* _EXERCISE REQUIREMENTS_
Copy nothing but the lines below running from the line containing "[body_ring(*r) for r" through the line containing "(1.24, .21, -.335, 0), (1.40, .13, -.25, -.04))], angle=30)", both end lines included.
======== RECORD SET
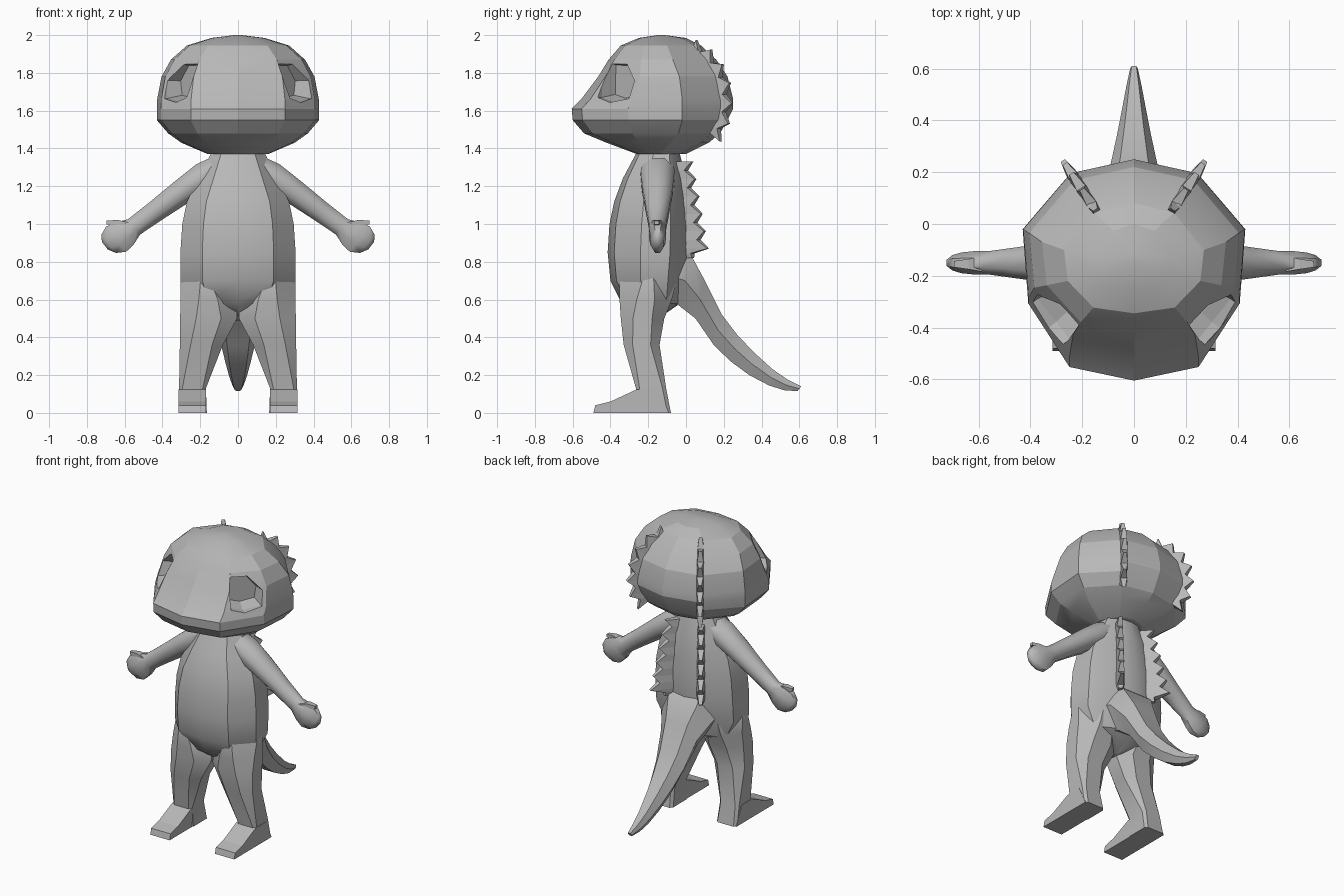
import bpy, bmesh, math
from mathutils import Vector

if "Cube" in bpy.data.objects:
    bpy.data.objects.remove(bpy.data.objects["Cube"], do_unlink=True)

grey = bpy.data.materials.new("plain_grey")
grey.use_nodes = True
grey.diffuse_color = (0.48, 0.48, 0.48, 1)
grey.node_tree.nodes["Principled BSDF"].inputs["Base Color"].default_value = (0.48, 0.48, 0.48, 1)


def loft(name, rings, angle=25):
    """Skin a list of equal-length point rings and cap both ends."""
    bm = bmesh.new()
    loops = [[bm.verts.new(p) for p in ring] for ring in rings]
    n = len(loops[0])
    for a, b in zip(loops, loops[1:]):
        for i in range(n):
            j = (i + 1) % n
            bm.faces.new((a[i], a[j], b[j], b[i]))
    bm.faces.new(loops[0])
    bm.faces.new(loops[-1])
    bmesh.ops.recalc_face_normals(bm, faces=bm.faces)
    mesh = bpy.data.meshes.new(name)
    bm.to_mesh(mesh)
    bm.free()
    mesh.materials.append(grey)
    obj = bpy.data.objects.new(name, mesh)
    bpy.context.collection.objects.link(obj)
    bpy.ops.object.select_all(action='DESELECT')
    obj.select_set(True)
    bpy.context.view_layer.objects.active = obj
    if angle:
        bpy.ops.object.shade_smooth_by_angle(angle=math.radians(angle))
    return obj


def mirrored(half):
    """Close a half outline (front centre to back centre) across x = 0."""
    return half + [(-x, y, z) for x, y, z in half[-2:0:-1]]


# Head: stacked plan outlines with a blunt snout
PLAN = [(0, -1), (0.58, -0.91), (0.95, -0.49), (1, 0), (0.57, 0.8), (0, 1)]


def head_ring(z, w, front, back, mid):
    return mirrored([(u * w, mid + (v * (mid - front) if v < 0 else v * (back - mid)), z)
                     for u, v in PLAN])


head = loft("head", [head_ring(*r) for r in (
    (1.37, .16, -.26, 0, -.14), (1.43, .30, -.42, .12, -.08),
    (1.48, .37, -.54, .18, -.04), (1.55, .43, -.60, .22, -.02),
    (1.61, .43, -.605, .25, -.02), (1.66, .428, -.555, .25, -.02),
    (1.78, .405, -.465, .22, -.035), (1.87, .355, -.41, .16, -.07),
    (1.945, .27, -.345, .08, -.1), (1.985, .14, -.25, 0, -.13),
    (2.0, .02, -.15, -.11, -.13))], angle=15)

# Eye sockets: hexagonal pockets cut into the cheeks
SOCKET = [(-.115, 1.67), (-.11, 1.865), (.015, 1.86), (.10, 1.76), (.085, 1.665), (-.03, 1.645)]
for s in (1, -1):
    out, along = Vector((.78 * s, -.62, 0)), Vector((.62 * s, .78, 0))
    centre = Vector((.32 * s, -.355, 0))
    cutter = loft("socket_cutter", [
        [centre + out * d + along * t * k + Vector((0, 0, 1.75 + (z - 1.75) * k)) for t, z in SOCKET]
        for d, k in ((-.085, .8), (0, 1), (.15, 1.05))], angle=0)
    cutter.hide_render = True
    cut = head.modifiers.new("socket", 'BOOLEAN')
    cut.operation, cut.object, cut.solver = 'DIFFERENCE', cutter, 'EXACT'
    bpy.context.view_layer.objects.active = head
    bpy.ops.object.modifier_apply(modifier=cut.name)
    bpy.data.objects.remove(cutter, do_unlink=True)


# Body: barrel with a broad belly panel and pointed crotch
def body_ring(z, w, front, back):
    d = back - front
    return mirrored([(0, front, z), (.62 * w, front + .08 * d, z), (w, front + .4 * d, z),
                     (.95 * w, front + .76 * d, z), (.42 * w, back - .03 * d, z), (0, back, z)])


loft("body", [body_ring(*r) for r in (
    (.49, .01, -.22, -.16), (.58, .24, -.34, -.03), (.70, .305, -.40, 0),
    (.85, .305, -.415, .02), (1.0, .295, -.405, .02), (1.12, .27, -.38, .01),
    (1.24, .21, -.335, 0), (1.40, .13, -.25, -.04))], angle=30)


# Tail: curved taper given by its top and bottom edges, broad where it leaves the back
def tail_ring(ty, tz, by, bz, w):
    top, low = Vector((0, ty, tz)), Vector((0, by, bz))
    side = lambda f, x: top.lerp(low, f) + Vector((x * w, 0, 0))
    return [side(0, .6), side(.5, 1), side(1, .55), side(1, -.55), side(.5, -1), side(0, -.6)]


loft("tail", [tail_ring(*r) for r in (
    (-.03, .88, -.12, .57, .19), (.03, .83, -.04, .57, .185), (.10, .70, .05, .50, .135),
    (.19, .52, .15, .355, .105), (.27, .415, .24, .27, .085), (.36, .32, .335, .2, .065),
    (.46, .23, .44, .145, .045), (.54, .175, .52, .12, .03), (.61, .14, .59, .115, .015))], angle=45)


# Limbs and crests, one of each per side
def leg_ring(s, z, x0, x1, y0, y1, c):
    w, d = x1 - x0, y1 - y0
    pts = [(c, 0), (1 - c, 0), (1, c), (1, 1 - c), (1 - c, 1), (c, 1), (0, 1 - c), (0, c)]
    return [(s * (x0 + u * w), y0 + v * d, z) for u, v in pts]


ARM = [  # centre x, centre z, half height, half thickness
    (.05, 1.33, .06, .08), (.17, 1.255, .08, .09), (.29, 1.175, .068, .08),
    (.44, 1.065, .057, .06), (.55, .985, .052, .045), (.60, .95, .076, .045),
    (.645, .92, .086, .04), (.685, .895, .062, .03), (.705, .885, .025, .015)]


def arm_ring(s, x, z, h, t):
    ring = []
    for i in range(8):
        a = math.tau * (i + .5) / 8
        k = 1.08 * h * math.sin(a)
        ring.append((s * (x + .62 * k), -.15 + 1.08 * t * math.cos(a), z + .78 * k))
    return ring


def crest(name, s, tips, base_depth, notch):
    """Toothed plate in a slanted upright plane; tips are (radius, height, outward direction)."""
    across = Vector((.83 * s, -.55, 0))
    rings = []

    def add(r, z, nx, nz, sink, thick):
        place = lambda d, t: (Vector((.55 * s * (r - nx * d), -.17 + .83 * (r - nx * d), z - nz * d))
                              + across * t)
        rings.append([place(sink, thick), place(sink, -thick),
                      place(base_depth, -.03), place(base_depth, .03)])

    for a, b in zip(tips, tips[1:]):
        add(*a, 0, .01)
        add(*[(p + q) / 2 for p, q in zip(a, b)], notch, .02)
    add(*tips[-1], 0, .01)
    return loft(name, rings, angle=0)


HEAD_TIPS = []
for i in range(7):
    a = math.radians(72 - 18.5 * i)
    HEAD_TIPS.append((.17 + .33 * math.cos(a), 1.65 + .34 * math.sin(a), math.cos(a), math.sin(a)))
BODY_TIPS = [(.245 + .1 * i / 5, 1.33 - .46 * i / 5, 1, 0) for i in range(6)] + [(.25, .82, 1, 0)]

for s, side in ((1, "left"), (-1, "right")):
    loft(side + "_arm", [arm_ring(s, *r) for r in ARM], angle=50)
    # Thumb: small flat wedge on the upper side of the hand
    loft(side + "_thumb", [
        [(s * x, -.155 + dy, z + dz) for dy, dz in ((-t, -t), (t, -t), (t, t * .6), (-t, t * .6))]
        for x, z, t in ((.58, .99, .03), (.64, 1.01, .02), (.695, 1.01, .012))], angle=0)
    loft(side + "_leg", [leg_ring(s, *r) for r in (
        (.82, .12, .25, -.30, -.12, .4), (.70, .04, .304, -.352, -.05, .4),
        (.60, .01, .305, -.352, -.075, .33), (.50, .005, .306, -.345, -.115, .28),
        (.36, .08, .308, -.33, -.14, .25), (.13, .17, .312, -.265, -.105, .12),
        (0, .165, .315, -.26, -.08, .1))], angle=35)
    # Foot: wedge running forward to a blunt toe
    loft(side + "_foot", [
        [(s * x, y, z) for y, z in ((-.49, 0), (-.48, .04), (-.4, .06), (-.26, .125), (-.15, .125), (-.09, 0))]
        for x in (.17, .315)], angle=0)
    crest(side + "_head_crest", s, HEAD_TIPS, .13, .045)
    crest(side + "_back_crest", s, BODY_TIPS, .16, .05)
================
* _ANSWER SPACE_
loft("body", [body_ring(*r) for r in (
    (.49, .01, -.22, -.16), (.58, .24, -.34, -.03), (.70, .305, -.40, 0),
    (.85, .305, -.415, .02), (1.0, .295, -.405, .02), (1.12, .27, -.38, .01),
    (1.24, .21, -.335, 0), (1.40, .13, -.25, -.04))], angle=30)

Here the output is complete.